• **Exercise prompt**
The answer must be every entry below, word for word, with the pictures left out.

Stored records

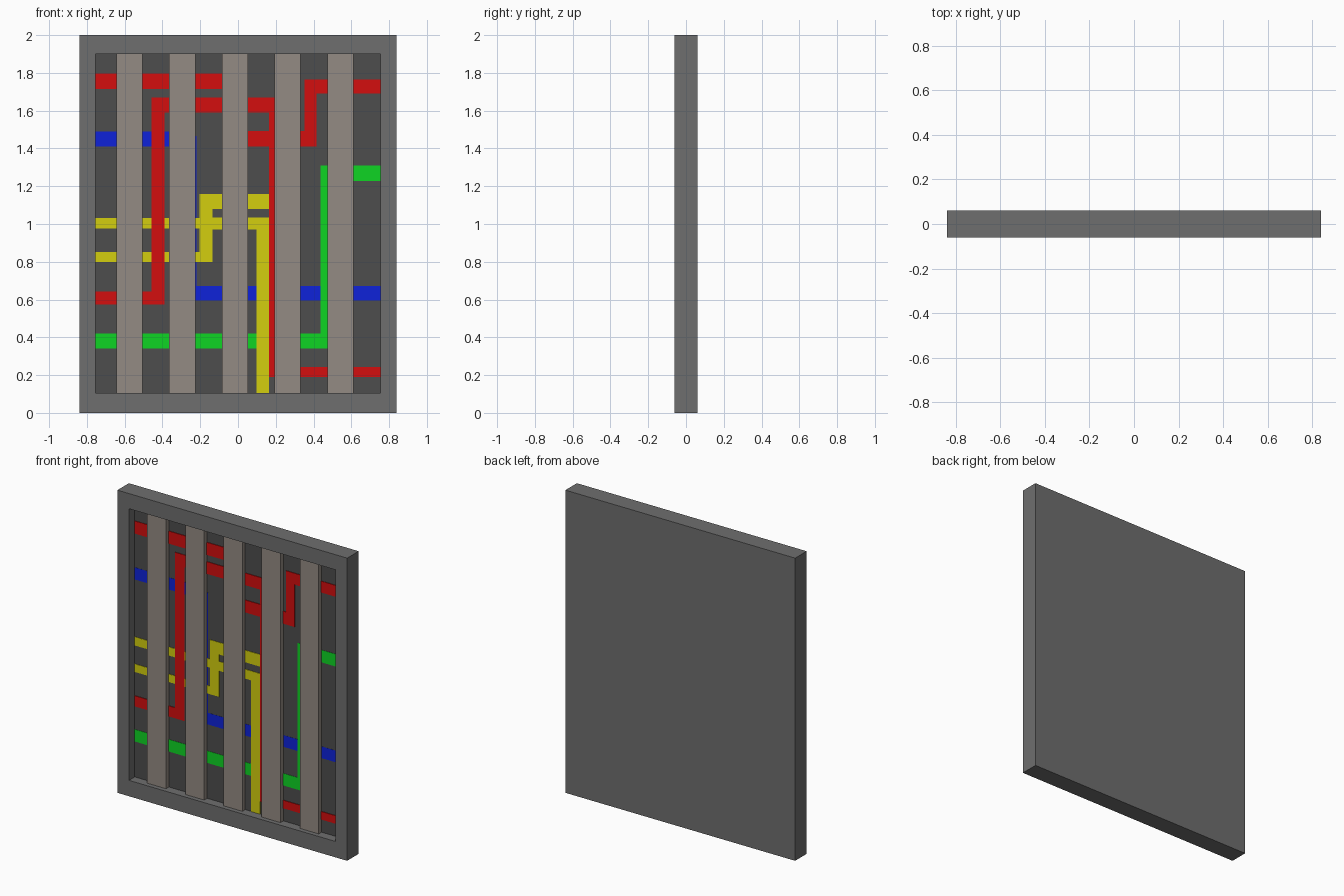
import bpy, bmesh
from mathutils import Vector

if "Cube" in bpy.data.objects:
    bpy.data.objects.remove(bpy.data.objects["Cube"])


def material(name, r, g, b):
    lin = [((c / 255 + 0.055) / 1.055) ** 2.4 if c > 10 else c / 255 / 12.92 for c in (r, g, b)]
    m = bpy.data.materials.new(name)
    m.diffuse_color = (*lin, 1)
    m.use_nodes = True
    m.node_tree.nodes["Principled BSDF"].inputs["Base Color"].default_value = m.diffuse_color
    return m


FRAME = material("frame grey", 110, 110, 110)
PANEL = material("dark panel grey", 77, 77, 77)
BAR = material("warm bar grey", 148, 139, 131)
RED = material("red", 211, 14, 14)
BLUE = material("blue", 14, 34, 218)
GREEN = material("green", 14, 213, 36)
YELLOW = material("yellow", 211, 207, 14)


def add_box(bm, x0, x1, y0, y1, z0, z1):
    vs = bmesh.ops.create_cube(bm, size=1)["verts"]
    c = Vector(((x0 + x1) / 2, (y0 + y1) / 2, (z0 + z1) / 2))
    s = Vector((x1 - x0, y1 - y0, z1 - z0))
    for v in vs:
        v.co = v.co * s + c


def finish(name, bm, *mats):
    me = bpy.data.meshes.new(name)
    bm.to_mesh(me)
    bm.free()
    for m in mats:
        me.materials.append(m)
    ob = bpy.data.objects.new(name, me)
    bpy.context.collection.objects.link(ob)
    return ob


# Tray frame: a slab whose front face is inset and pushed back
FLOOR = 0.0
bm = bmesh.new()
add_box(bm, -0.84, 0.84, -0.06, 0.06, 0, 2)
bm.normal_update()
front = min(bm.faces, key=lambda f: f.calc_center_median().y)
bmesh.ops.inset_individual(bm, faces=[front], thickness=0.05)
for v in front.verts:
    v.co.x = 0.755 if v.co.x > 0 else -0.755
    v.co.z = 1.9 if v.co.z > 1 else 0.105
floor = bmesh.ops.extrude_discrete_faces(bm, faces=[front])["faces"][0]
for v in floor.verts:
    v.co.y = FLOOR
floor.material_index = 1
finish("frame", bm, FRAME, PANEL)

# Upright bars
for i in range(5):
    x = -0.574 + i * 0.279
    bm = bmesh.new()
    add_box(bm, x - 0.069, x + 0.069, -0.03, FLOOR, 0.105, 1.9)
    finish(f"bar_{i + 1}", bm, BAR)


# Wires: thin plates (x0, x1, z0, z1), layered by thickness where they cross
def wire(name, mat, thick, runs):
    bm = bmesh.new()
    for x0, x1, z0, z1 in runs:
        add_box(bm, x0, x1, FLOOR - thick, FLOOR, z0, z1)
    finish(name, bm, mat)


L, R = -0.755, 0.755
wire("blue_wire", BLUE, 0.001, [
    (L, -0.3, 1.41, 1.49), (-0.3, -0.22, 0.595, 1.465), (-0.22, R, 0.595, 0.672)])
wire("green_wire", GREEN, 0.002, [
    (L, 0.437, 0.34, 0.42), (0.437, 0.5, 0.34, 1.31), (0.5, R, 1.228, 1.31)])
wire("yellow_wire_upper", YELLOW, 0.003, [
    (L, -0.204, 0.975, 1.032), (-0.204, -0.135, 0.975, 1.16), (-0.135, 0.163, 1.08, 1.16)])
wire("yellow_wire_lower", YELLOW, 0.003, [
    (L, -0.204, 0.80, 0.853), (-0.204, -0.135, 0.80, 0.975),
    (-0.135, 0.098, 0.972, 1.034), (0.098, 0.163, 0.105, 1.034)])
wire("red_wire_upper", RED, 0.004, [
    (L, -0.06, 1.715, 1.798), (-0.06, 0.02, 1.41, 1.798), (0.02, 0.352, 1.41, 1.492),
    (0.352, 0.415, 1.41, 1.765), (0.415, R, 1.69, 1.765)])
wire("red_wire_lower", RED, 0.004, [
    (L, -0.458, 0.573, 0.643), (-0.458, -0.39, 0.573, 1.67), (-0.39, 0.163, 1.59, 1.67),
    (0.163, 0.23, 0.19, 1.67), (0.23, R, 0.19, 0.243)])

• **Solution for this task**
import bpy, bmesh
from mathutils import Vector

if "Cube" in bpy.data.objects:
    bpy.data.objects.remove(bpy.data.objects["Cube"])


def material(name, r, g, b):
    lin = [((c / 255 + 0.055) / 1.055) ** 2.4 if c > 10 else c / 255 / 12.92 for c in (r, g, b)]
    m = bpy.data.materials.new(name)
    m.diffuse_color = (*lin, 1)
    m.use_nodes = True
    m.node_tree.nodes["Principled BSDF"].inputs["Base Color"].default_value = m.diffuse_color
    return m


FRAME = material("frame grey", 110, 110, 110)
PANEL = material("dark panel grey", 77, 77, 77)
BAR = material("warm bar grey", 148, 139, 131)
RED = material("red", 211, 14, 14)
BLUE = material("blue", 14, 34, 218)
GREEN = material("green", 14, 213, 36)
YELLOW = material("yellow", 211, 207, 14)


def add_box(bm, x0, x1, y0, y1, z0, z1):
    vs = bmesh.ops.create_cube(bm, size=1)["verts"]
    c = Vector(((x0 + x1) / 2, (y0 + y1) / 2, (z0 + z1) / 2))
    s = Vector((x1 - x0, y1 - y0, z1 - z0))
    for v in vs:
        v.co = v.co * s + c


def finish(name, bm, *mats):
    me = bpy.data.meshes.new(name)
    bm.to_mesh(me)
    bm.free()
    for m in mats:
        me.materials.append(m)
    ob = bpy.data.objects.new(name, me)
    bpy.context.collection.objects.link(ob)
    return ob


# Tray frame: a slab whose front face is inset and pushed back
FLOOR = 0.0
bm = bmesh.new()
add_box(bm, -0.84, 0.84, -0.06, 0.06, 0, 2)
bm.normal_update()
front = min(bm.faces, key=lambda f: f.calc_center_median().y)
bmesh.ops.inset_individual(bm, faces=[front], thickness=0.05)
for v in front.verts:
    v.co.x = 0.755 if v.co.x > 0 else -0.755
    v.co.z = 1.9 if v.co.z > 1 else 0.105
floor = bmesh.ops.extrude_discrete_faces(bm, faces=[front])["faces"][0]
for v in floor.verts:
    v.co.y = FLOOR
floor.material_index = 1
finish("frame", bm, FRAME, PANEL)

# Upright bars
for i in range(5):
    x = -0.574 + i * 0.279
    bm = bmesh.new()
    add_box(bm, x - 0.069, x + 0.069, -0.03, FLOOR, 0.105, 1.9)
    finish(f"bar_{i + 1}", bm, BAR)


# Wires: thin plates (x0, x1, z0, z1), layered by thickness where they cross
def wire(name, mat, thick, runs):
    bm = bmesh.new()
    for x0, x1, z0, z1 in runs:
        add_box(bm, x0, x1, FLOOR - thick, FLOOR, z0, z1)
    finish(name, bm, mat)


L, R = -0.755, 0.755
wire("blue_wire", BLUE, 0.001, [
    (L, -0.3, 1.41, 1.49), (-0.3, -0.22, 0.595, 1.465), (-0.22, R, 0.595, 0.672)])
wire("green_wire", GREEN, 0.002, [
    (L, 0.437, 0.34, 0.42), (0.437, 0.5, 0.34, 1.31), (0.5, R, 1.228, 1.31)])
wire("yellow_wire_upper", YELLOW, 0.003, [
    (L, -0.204, 0.975, 1.032), (-0.204, -0.135, 0.975, 1.16), (-0.135, 0.163, 1.08, 1.16)])
wire("yellow_wire_lower", YELLOW, 0.003, [
    (L, -0.204, 0.80, 0.853), (-0.204, -0.135, 0.80, 0.975),
    (-0.135, 0.098, 0.972, 1.034), (0.098, 0.163, 0.105, 1.034)])
wire("red_wire_upper", RED, 0.004, [
    (L, -0.06, 1.715, 1.798), (-0.06, 0.02, 1.41, 1.798), (0.02, 0.352, 1.41, 1.492),
    (0.352, 0.415, 1.41, 1.765), (0.415, R, 1.69, 1.765)])
wire("red_wire_lower", RED, 0.004, [
    (L, -0.458, 0.573, 0.643), (-0.458, -0.39, 0.573, 1.67), (-0.39, 0.163, 1.59, 1.67),
    (0.163, 0.23, 0.19, 1.67), (0.23, R, 0.19, 0.243)])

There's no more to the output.